WHAT YOU NEED TO DO
Where does the string "return" appear in the records? Copy every line that contains it.

**** RECORDS FOR THE EXERCISE ****

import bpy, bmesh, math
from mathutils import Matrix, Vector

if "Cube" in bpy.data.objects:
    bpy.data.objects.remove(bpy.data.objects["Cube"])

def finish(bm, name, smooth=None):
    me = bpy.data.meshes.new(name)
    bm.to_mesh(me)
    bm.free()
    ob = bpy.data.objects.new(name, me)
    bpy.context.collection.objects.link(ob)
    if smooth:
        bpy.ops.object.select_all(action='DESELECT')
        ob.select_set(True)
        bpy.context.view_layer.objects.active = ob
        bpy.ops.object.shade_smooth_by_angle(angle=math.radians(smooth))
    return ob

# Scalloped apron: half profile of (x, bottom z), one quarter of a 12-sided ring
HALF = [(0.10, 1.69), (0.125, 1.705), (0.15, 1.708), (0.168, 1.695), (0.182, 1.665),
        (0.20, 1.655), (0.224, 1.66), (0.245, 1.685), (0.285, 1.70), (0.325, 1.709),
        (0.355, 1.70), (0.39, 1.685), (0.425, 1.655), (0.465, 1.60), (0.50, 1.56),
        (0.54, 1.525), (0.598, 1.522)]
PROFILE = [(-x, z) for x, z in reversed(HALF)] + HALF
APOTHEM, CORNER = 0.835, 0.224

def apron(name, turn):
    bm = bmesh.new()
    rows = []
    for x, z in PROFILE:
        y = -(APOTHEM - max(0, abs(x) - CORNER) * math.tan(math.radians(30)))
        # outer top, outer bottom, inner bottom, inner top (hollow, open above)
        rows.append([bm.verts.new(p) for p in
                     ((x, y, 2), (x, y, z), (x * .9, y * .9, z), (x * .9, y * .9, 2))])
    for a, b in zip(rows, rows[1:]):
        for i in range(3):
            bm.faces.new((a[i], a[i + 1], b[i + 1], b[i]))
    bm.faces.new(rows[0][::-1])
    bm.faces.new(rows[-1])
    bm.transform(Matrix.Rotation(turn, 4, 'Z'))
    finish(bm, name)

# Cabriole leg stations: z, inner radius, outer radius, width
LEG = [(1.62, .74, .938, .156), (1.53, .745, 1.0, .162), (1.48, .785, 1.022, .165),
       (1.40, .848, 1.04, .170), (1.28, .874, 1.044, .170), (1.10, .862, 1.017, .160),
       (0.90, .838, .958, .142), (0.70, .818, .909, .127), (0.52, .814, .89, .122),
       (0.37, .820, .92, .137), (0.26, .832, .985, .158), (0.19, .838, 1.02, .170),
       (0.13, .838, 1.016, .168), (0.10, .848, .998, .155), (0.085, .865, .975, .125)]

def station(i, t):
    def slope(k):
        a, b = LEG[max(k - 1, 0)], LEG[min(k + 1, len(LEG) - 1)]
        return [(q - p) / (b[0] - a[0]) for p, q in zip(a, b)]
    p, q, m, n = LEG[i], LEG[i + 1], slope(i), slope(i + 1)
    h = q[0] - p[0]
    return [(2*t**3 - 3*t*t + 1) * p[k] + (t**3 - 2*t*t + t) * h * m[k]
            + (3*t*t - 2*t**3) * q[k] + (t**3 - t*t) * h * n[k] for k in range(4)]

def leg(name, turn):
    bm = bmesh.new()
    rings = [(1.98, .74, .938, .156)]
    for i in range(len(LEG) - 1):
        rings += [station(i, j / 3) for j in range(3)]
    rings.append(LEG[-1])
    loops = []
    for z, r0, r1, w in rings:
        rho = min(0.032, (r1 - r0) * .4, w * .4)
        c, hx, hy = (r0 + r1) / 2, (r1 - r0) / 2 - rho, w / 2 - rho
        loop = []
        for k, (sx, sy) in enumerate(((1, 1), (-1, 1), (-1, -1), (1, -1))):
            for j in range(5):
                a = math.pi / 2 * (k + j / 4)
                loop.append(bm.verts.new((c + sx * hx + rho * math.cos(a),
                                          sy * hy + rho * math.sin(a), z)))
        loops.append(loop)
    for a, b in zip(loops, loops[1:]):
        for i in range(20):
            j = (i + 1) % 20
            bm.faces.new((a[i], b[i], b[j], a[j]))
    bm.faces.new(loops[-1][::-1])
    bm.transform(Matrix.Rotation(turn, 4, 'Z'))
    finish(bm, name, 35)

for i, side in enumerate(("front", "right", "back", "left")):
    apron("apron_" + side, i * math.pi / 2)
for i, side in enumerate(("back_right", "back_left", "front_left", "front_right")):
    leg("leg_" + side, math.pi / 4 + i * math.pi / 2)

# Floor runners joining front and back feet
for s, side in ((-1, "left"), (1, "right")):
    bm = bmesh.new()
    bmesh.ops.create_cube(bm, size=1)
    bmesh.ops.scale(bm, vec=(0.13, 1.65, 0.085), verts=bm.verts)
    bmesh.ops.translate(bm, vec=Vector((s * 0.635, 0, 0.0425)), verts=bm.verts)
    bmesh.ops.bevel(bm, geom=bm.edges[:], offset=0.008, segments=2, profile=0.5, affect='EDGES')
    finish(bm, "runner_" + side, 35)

****

RESULT
    return ob
        return [(q - p) / (b[0] - a[0]) for p, q in zip(a, b)]
    return [(2*t**3 - 3*t*t + 1) * p[k] + (t**3 - 2*t*t + t) * h * m[k]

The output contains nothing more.